If the economic benefit of hosting a Super Bowl doesn’t get an enthusiastic enough reaction, the crew seeking hometown support — both money and muscle — to hold 2018’s big game in Minneapolis will appeal to civic pride.
In four years, the Minnesota Vikings will be playing in a new $1 billion stadium and the Twin Cities will have a new face to show the world. That’s the main message from three business leaders appointed by Gov. Mark Dayton to direct the Twin Cities’ 2018 bid.
In the days leading up to the game, those eager visionaries say new light-rail lines would ferry visitors among activities sites in Minneapolis, St. Paul and Bloomington. A redone Nicollet Mall would become NFL Boulevard. Visitors could stroll through a new public park and development flanking the stadium on the eastern edge of downtown. And by then, the Mall of America will have doubled in size.

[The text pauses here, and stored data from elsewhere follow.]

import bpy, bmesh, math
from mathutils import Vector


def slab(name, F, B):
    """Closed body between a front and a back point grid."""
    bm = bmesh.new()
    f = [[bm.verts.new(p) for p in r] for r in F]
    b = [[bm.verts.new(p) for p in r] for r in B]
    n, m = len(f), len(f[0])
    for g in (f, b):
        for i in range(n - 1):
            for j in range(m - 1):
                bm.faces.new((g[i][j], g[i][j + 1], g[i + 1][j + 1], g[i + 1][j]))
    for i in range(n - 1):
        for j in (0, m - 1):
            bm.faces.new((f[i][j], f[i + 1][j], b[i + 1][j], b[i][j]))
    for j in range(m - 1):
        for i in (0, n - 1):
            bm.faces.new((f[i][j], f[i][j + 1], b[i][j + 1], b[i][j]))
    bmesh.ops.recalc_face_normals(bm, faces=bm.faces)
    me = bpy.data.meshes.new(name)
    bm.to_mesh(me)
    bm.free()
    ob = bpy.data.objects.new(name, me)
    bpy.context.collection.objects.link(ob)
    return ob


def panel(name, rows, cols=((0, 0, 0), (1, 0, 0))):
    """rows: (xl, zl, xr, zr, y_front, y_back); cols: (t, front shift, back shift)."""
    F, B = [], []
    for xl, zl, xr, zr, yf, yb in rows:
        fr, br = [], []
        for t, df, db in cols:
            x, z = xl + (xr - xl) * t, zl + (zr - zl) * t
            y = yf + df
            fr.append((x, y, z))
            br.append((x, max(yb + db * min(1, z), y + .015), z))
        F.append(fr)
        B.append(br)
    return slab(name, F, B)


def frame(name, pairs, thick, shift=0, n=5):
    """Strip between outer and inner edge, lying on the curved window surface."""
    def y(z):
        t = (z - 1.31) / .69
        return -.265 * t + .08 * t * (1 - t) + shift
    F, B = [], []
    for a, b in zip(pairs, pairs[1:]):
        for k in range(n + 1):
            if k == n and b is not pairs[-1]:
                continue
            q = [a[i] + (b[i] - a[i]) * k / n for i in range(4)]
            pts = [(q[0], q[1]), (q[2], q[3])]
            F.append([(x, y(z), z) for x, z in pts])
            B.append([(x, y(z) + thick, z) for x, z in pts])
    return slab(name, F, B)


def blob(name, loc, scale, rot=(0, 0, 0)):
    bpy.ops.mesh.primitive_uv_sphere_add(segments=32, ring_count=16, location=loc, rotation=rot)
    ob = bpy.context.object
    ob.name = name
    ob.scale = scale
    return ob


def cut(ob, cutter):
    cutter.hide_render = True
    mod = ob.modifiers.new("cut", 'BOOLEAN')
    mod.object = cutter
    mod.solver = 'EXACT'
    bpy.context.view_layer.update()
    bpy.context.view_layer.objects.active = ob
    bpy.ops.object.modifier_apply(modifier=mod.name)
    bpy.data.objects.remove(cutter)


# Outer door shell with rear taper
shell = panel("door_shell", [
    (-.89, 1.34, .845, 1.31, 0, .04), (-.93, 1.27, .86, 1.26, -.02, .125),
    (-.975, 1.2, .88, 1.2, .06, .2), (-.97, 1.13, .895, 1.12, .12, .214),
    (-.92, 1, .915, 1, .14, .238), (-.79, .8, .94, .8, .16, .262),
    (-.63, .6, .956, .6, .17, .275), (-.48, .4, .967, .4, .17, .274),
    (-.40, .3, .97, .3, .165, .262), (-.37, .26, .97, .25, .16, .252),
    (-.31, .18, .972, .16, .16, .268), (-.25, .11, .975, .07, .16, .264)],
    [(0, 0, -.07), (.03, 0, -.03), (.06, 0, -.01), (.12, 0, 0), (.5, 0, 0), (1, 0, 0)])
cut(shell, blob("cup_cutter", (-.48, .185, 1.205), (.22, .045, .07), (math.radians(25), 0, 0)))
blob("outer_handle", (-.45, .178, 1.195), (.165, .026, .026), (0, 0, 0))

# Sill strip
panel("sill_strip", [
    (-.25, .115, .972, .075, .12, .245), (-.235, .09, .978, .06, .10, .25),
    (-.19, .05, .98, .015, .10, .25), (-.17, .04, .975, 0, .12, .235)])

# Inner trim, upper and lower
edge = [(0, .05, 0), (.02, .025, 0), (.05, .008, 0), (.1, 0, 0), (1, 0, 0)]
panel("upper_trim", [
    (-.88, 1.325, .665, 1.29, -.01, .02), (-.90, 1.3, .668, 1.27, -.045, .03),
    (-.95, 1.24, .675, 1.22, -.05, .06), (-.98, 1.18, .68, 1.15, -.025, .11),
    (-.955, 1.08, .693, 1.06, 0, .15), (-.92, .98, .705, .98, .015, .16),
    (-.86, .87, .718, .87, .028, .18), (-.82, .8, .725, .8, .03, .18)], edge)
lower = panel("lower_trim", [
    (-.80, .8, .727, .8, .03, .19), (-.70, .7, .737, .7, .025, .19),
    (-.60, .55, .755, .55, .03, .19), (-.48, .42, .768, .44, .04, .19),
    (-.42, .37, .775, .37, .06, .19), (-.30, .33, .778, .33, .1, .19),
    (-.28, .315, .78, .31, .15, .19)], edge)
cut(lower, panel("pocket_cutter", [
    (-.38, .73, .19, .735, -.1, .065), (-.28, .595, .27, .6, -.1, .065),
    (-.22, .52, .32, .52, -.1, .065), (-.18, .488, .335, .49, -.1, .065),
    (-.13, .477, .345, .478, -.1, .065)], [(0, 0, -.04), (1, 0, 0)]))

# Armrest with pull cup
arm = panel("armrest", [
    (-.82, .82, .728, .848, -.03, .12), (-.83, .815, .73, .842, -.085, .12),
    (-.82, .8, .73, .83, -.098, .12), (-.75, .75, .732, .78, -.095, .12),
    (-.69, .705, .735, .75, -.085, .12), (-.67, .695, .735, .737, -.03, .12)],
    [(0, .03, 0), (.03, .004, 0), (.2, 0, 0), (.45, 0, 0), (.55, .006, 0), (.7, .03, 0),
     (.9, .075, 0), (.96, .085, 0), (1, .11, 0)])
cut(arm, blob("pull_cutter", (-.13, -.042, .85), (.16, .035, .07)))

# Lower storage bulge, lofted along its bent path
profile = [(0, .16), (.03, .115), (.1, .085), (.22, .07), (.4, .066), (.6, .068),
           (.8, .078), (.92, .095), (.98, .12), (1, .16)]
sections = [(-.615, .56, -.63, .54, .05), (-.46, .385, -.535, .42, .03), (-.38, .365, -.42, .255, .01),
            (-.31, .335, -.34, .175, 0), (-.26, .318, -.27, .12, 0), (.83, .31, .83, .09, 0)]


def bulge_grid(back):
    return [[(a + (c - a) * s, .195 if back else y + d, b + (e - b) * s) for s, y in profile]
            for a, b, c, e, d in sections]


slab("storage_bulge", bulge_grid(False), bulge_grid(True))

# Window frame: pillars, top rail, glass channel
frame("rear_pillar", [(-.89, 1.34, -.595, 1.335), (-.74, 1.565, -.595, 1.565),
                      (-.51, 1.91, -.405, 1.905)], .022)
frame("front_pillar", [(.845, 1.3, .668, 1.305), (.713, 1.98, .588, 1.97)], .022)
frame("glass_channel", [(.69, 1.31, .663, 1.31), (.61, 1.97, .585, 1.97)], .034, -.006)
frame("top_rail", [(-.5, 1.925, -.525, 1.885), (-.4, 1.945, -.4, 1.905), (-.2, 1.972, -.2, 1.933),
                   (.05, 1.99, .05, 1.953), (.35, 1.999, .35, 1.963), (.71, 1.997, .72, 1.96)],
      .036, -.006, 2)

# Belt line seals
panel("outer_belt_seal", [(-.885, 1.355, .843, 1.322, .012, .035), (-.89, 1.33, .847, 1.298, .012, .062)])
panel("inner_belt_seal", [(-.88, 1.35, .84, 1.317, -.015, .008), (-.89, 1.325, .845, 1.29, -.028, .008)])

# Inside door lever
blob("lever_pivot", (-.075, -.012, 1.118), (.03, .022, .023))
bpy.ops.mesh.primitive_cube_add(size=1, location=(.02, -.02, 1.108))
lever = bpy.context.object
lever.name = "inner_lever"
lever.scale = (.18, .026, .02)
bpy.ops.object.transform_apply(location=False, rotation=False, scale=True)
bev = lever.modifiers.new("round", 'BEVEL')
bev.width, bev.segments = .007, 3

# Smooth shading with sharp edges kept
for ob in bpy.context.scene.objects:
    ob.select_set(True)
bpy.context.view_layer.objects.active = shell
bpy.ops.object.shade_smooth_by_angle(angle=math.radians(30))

“We’re so excited. When I did this before, we didn’t have any of that,” said Marilyn Carlson Nelson, the former Carlson Cos. CEO who led the successful effort to bring the 1992 Super Bowl to town.
Competition for the game is tough. Two other finalist cities are recent winners. Indianapolis hosted the 2012 Super Bowl and New Orleans had the game last year, so they have more recent experience in putting together winning bids. New Orleans, a tourist mecca, wants to host the ’18 game as part of its tricentennial celebration.
As Carlson Nelson woos Twin Cities hospitality operators and leaders like those she spoke to earlier this month, Ecolab CEO Doug Baker and U.S. Bancorp Richard Davis are working for corporate cooperation. Some 25 leaders from the Twin Cities’ top 40 corporations convened with Baker and Davis last week at the Vikings’ new stadium preview center across from the Metrodome.
As the movers and shakers got a look at models of the new stadium and luxury seats, Baker and Davis made a pitch for the corporate money and volunteers the city would need to put on a Super Bowl.
It wasn’t hard. “We basically preached to the choir,” Davis said.
Others may be skeptical about the financial benefits of a Super Bowl, but they are not. “If this were an economic loser, he and I wouldn’t be on board,” Baker said of himself and Davis.
In late January, Dayton appointed the three to lead the steering committee to work toward bringing the Super Bowl to Minneapolis.
“Richard and I knew nothing about this process the day the governor called,” Baker said.
They’ve since become immersed, especially as the April 1 deadline to submit the bid approaches. Two “big buckets” of work are being done now, Davis said. One is putting together the bid, and the other is lining up support. Carlson Nelson said the bid process comes with 200 pages of guidelines from the NFL.
They’ll get another shot to make a pitch in mid-May, when a Minnesota contingent will travel to New York City to meet with members of the NFL Super Bowl Committee to fine-tune the bid.
“The NFL has stated clearly they want three fantastic bids,” Davis said.
Davis and Baker also must come up with $20 million to $40 million in local sponsorships needed to pay for numerous events, venues and accommodations, including transportation for operations personnel and the public, a media center and facilities, a local NFL headquarters and team hotels, temporary seating and gameday expenses, and host-committee costs for administration and management. Corporations also will need to provide volunteers, he said.
“People want this back,” Baker said of the Super Bowl. “The math is clear — 100,000 people from out of town coming here in February — which would not be our peak season.”
Carlson Nelson said one can debate the economic boost of hosting the Super Bowl, but not the value of the publicity that would go with it. “We get exposure we could never pay for,” she said. “It’s a wonderful way to get thought leaders, key opinion leaders and corporate leaders to come to Minnesota.”
Playing host to such a major event would stamp the city as “Class A,” she said. “They come to Minnesota and they see what we do here.”
Part of shaping the bid is working with a theme and telling the story of this community. Carlson Nelson’s efforts in that arena for the 1992 bid remain legendary.
She came up with a plan to place solid chocolate mallards in the hotel rooms of each team owner to represent the flavor of the state’s bid — a great game, and wildlife. Unfortunately, many of the duck beaks broke off in transit to Minnesota. She repaired them with egg whites and the help of a hotel chef.
“We wanted to have them think of Minnesota as creative and fun,” she said. At subsequent sessions with the owners, Carlson Nelson became known as the “duck lady.”
This year’s bid doesn’t have a brand — catchphrase, motto or slogan — yet, but it’s already being worked on.
“If we lose, it will not be because we didn’t give it everything,” Davis said.